PETER THOMSON: It's called the American Clean Energy and Security Act of 2009. That title is all about the bill's domestic audience, the broad and fragile coalition that will have to be strung together if there's a hope that its 932 pages will ever make it to President Obama's desk. The bill is still a committee draft released late last week, but just getting to this point has taken enormous political wrangling. Starting with the election of Barack Obama last fall who promised strong action on climate change followed by the wresting of a key house committee chairmanship away from a long-standing opponent of strong climate legislation. Then months of horse trading among committee members, even among Democrats who represent sharp regional differences on climate and energy policy. To get agreement among Democrats on the energy and commerce committee, new chair Henry Waxman had to back away from some of the toughest short-term targets. And that's left a number of green groups saying that the bill has lost its teeth and is insufficient to meet the growing urgency of climate change. But the bill does include most of what President Obama asked for, a hard cap on emissions that would tighten over time leading to an 80% reduction in carbon emissions by 2050. A market based mechanism for trading the right to emit those greenhouse pollutants, and an auction for at least some of those pollution credits, which would provide revenue to subsidize clean energy and offset some of the costs of cutting pollution. And many say it's a compromise they and the rest of the world can live with.
TREVOR HOUSER: The Waxman Bill probably comes about as close as to what the current politics in the U.S. will allow.
THOMSON: That's Trevor Houser, a visiting fellow at the Peterson Institute for International Economics in Washington.
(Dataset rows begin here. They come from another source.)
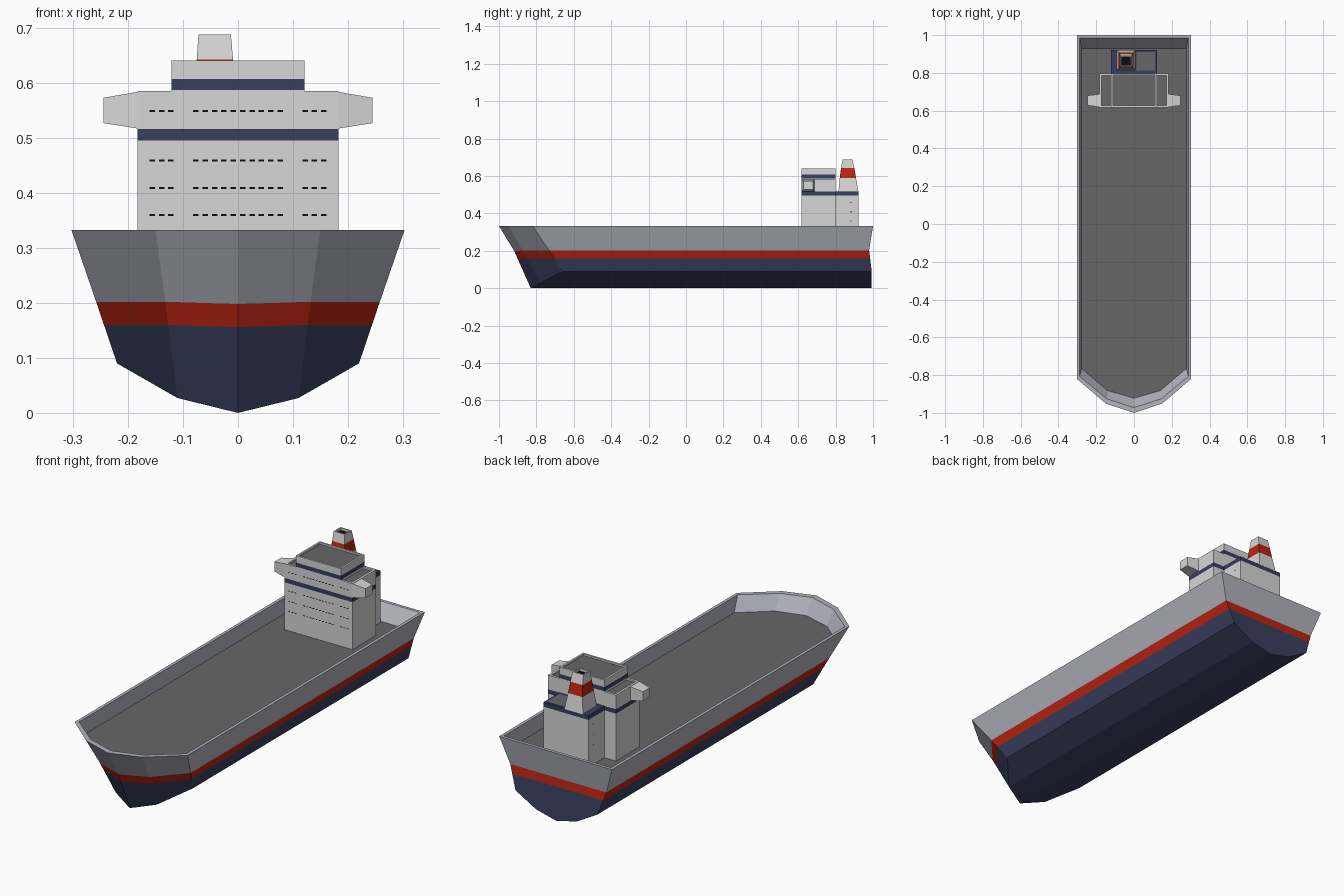
import bpy, bmesh
from mathutils import Vector

if "Cube" in bpy.data.objects:
    bpy.data.objects.remove(bpy.data.objects["Cube"])


def material(name, rgb):
    m = bpy.data.materials.new(name)
    m.diffuse_color = (*rgb, 1)
    m.use_nodes = True
    m.node_tree.nodes["Principled BSDF"].inputs["Base Color"].default_value = m.diffuse_color
    return m


MATS = [material("hull_grey", (0.44, 0.45, 0.51)), material("red", (0.50, 0.018, 0.006)),
        material("navy", (0.041, 0.050, 0.115)), material("deck_grey", (0.135, 0.135, 0.135)),
        material("pale_grey", (0.68, 0.68, 0.68)), material("black", (0.004, 0.004, 0.004))]
HULL, RED, NAVY, DECK, PALE, BLACK = range(6)


def finish(name, bm):
    bmesh.ops.recalc_face_normals(bm, faces=bm.faces)
    me = bpy.data.meshes.new(name)
    bm.to_mesh(me)
    bm.free()
    for m in MATS:
        me.materials.append(m)
    ob = bpy.data.objects.new(name, me)
    bpy.context.collection.objects.link(ob)
    return ob


def face(bm, verts, mat):
    f = bm.faces.new(verts)
    f.material_index = mat
    return f


def tower(name, levels, mats, roof=None, margin=0.013, sink=0.008):
    """Stack of rectangles (x0, x1, y0, y1, z); mats colours each storey; roof is a sunken panel."""
    bm = bmesh.new()
    rings = [[bm.verts.new(p) for p in ((a, c, z), (b, c, z), (b, d, z), (a, d, z))]
             for a, b, c, d, z in levels]
    for lo, hi, m in zip(rings, rings[1:], mats):
        for i in range(4):
            j = (i + 1) % 4
            face(bm, (lo[i], lo[j], hi[j], hi[i]), m)
    face(bm, rings[0][::-1], mats[0])
    top = face(bm, rings[-1], mats[-1])
    if roof is not None:
        bm.normal_update()
        bmesh.ops.inset_region(bm, faces=[top], thickness=margin)
        ext = bmesh.ops.extrude_discrete_faces(bm, faces=[top])["faces"][0]
        ext.material_index = roof
        bmesh.ops.translate(bm, verts=ext.verts[:], vec=(0, 0, -sink))
    return finish(name, bm)


def block(name, x0, x1, y0, y1, zs, mats, **kw):
    return tower(name, [(x0, x1, y0, y1, z) for z in zs], mats, **kw)


# Hull: half columns from stem to stern centre: rail, knuckle, bottom, inner rail, deck edge
RAIL, DECK_Z = 0.333, 0.265
columns = [
    ((0, -1.0), (0, -0.918, 0.198), (0, -0.83, 0), (0, -0.972), (0, -0.922)),
    ((0.150, -0.95), (0.132, -0.872, 0.202), (0.11, -0.78, 0.027), (0.143, -0.926), (0.140, -0.882)),
    ((0.303, -0.82), (0.258, -0.732, 0.202), (0.22, -0.66, 0.09), (0.288, -0.807), (0.277, -0.765)),
    ((0.303, 1.0), (0.258, 0.979, 0.202), (0.22, 0.993, 0.09), (0.288, 0.985), (0.277, 0.93)),
    ((0.150, 1.0), (0.132, 0.979, 0.202), (0.11, 0.993, 0.027), (0.143, 0.985), (0.140, 0.93)),
    ((0, 1.0), (0, 0.979, 0.202), (0, 0.993, 0), (0, 0.985), (0, 0.93)),
]
bm = bmesh.new()
ring = []
for k in [0, 1, 2, 3, 4, 5, -4, -3, -2, -1]:
    rail, mid, low, inner, edge = columns[abs(k)]
    mid, low = Vector(mid), Vector(low)
    stripe = mid.lerp(low, 0.042 / (mid.z - low.z))
    pts = [(*edge, DECK_Z), (*inner, RAIL), (*rail, RAIL), mid, stripe, low]
    sign = -1 if k < 0 else 1
    ring.append([bm.verts.new((p[0] * sign, p[1], p[2])) for p in pts])
for i in range(10):
    a, b = ring[i], ring[(i + 1) % 10]
    for l, m in enumerate((HULL, HULL, HULL, RED, NAVY)):
        face(bm, (a[l], b[l], b[l + 1], a[l + 1]), m)
face(bm, [c[0] for c in ring], DECK)
for q in ((0, 1, 4, 5), (1, 2, 3, 4), (0, 9, 6, 5), (9, 8, 7, 6)):
    face(bm, [ring[i][5] for i in q], NAVY)
finish("hull", bm)

# Superstructure blocks with navy bands
block("accommodation_block", -0.183, 0.183, 0.617, 0.798, (DECK_Z, 0.495, 0.516, 0.585),
      (PALE, NAVY, PALE), roof=DECK, margin=0.016)
block("wheelhouse", -0.121, 0.121, 0.617, 0.798, (0.57, 0.587, 0.607, 0.641),
      (PALE, NAVY, PALE), roof=DECK)
block("engine_casing", -0.121, 0.121, 0.798, 0.921, (DECK_Z, 0.495, 0.516), (PALE, NAVY))
block("casing_roof_panel", 0.012, 0.11, 0.812, 0.911, (0.512, 0.5175), (DECK,))

# Funnel with red band and open black top
tower("funnel", [(-0.092, 0.008, 0.815, 0.922, 0.514), (-0.081, -0.003, 0.822, 0.909, 0.59),
                 (-0.075, -0.009, 0.829, 0.900, 0.643), (-0.072, -0.013, 0.837, 0.889, 0.688)],
      (PALE, RED, PALE), roof=BLACK, margin=0.008, sink=0.012)

# Bridge wings, tapering outwards
for side, s in (("right", 1), ("left", -1)):
    bm = bmesh.new()
    ends = []
    for x, y0, y1, z0, z1 in ((0.175, 0.617, 0.689, 0.516, 0.585), (0.245, 0.628, 0.680, 0.527, 0.573)):
        ends.append([bm.verts.new((x * s, y, z)) for y, z in ((y0, z0), (y1, z0), (y1, z1), (y0, z1))])
    for i in range(4):
        j = (i + 1) % 4
        face(bm, (ends[0][i], ends[0][j], ends[1][j], ends[1][i]), PALE)
    face(bm, ends[0], PALE)
    face(bm, ends[1], PALE)
    finish(side + "_bridge_wing", bm)

# Front windows: thin plates in rows of three groups
bm = bmesh.new()
for z in (0.36, 0.409, 0.459, 0.549):
    for x0, count in ((-0.156, 3), (-0.0765, 10), (0.122, 3)):
        for i in range(count):
            x = x0 + i * 0.017
            face(bm, [bm.verts.new((x + dx, 0.616, z + dz)) for dx, dz in
                      ((-0.005, -0.002), (0.005, -0.002), (0.005, 0.002), (-0.005, 0.002))], BLACK)
finish("front_windows", bm)

# Casing side windows
bm = bmesh.new()
for s in (1, -1):
    for z in (0.36, 0.409, 0.459):
        face(bm, [bm.verts.new((s * 0.122, 0.882 + dy, z + dz)) for dy, dz in
                  ((-0.003, -0.003), (0.003, -0.003), (0.003, 0.003), (-0.003, 0.003))], BLACK)
finish("casing_windows", bm)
The U.S. is the world's largest historic greenhouse polluter, but the country has been notoriously unwilling to sign the Kyoto Climate Treaty or otherwise limit emissions, and that's caused a log jam in international movement on the issue. Obama's election and the Congressional sweep by Democrats last fall raised hopes that would finally change and Trevor Houser says that quibbling over details aside a new bill would give much of the rest of the world what it's looking for from the U.S. Houser says that the Europeans, for instance, are eager for the U.S. to adopt a cap-and-trade system for pollution credits.
HOUSER: Because with the cap-and-trade system, which Europe has already adopted, the cost of that cap-and-trade system is in part affected by how big the system is. So the bigger the market you get, the lower your costs are. And so for the Europeans, they're very interested in seeing the U.S. adopt a cap-and-trade system in the hopes that they'll be able to integrate with our market.
THOMSON: Houser says that the developing world, meanwhile, is most concerned about guarantees of assistance from the U.S. and U.S.-based companies.
HOUSER: So there's quite a bit in the bill for a significant amount of international offsets and so those offsets are the mechanism by which financing of emission reductions in developing countries would occur.
THOMSON: And for William Chandler, the Director of the Energy and Climate Program at the Carnegie Endowment for International Peace, the biggest impact of the bill may be less in the details than in the fact that it's being brought up in Congress at all. He says that it's going to turn the tables on countries like China.
WILLIAM CHANDLER: The U.S. is no longer saying to China, "You have to tell us what you're going to do first before we're willing to make a commitment. We're gonna make a commitment because that's what a leader does and then we're gonna work with you to pull you into a global agreement because that's what's necessary to protect us all.
THOMSON: And Chandler says the U.S.'s willingness to move on its own gives it tremendous leverage heading into the new global climate negotiations in Copenhagen next winter. The fate of the Waxman-Markey Bill is very uncertain. It faces hostility on both sides of the aisle. But the Obama Administration holds a crucial card that could affect the outcome, the ability to unilaterally regulate greenhouse gases under the Clean Air Act. Even congress people who oppose Waxman-Markey may prefer its compromises to the potentially uncompromising fiat of the EPA. For The World, I'm Peter Thomson.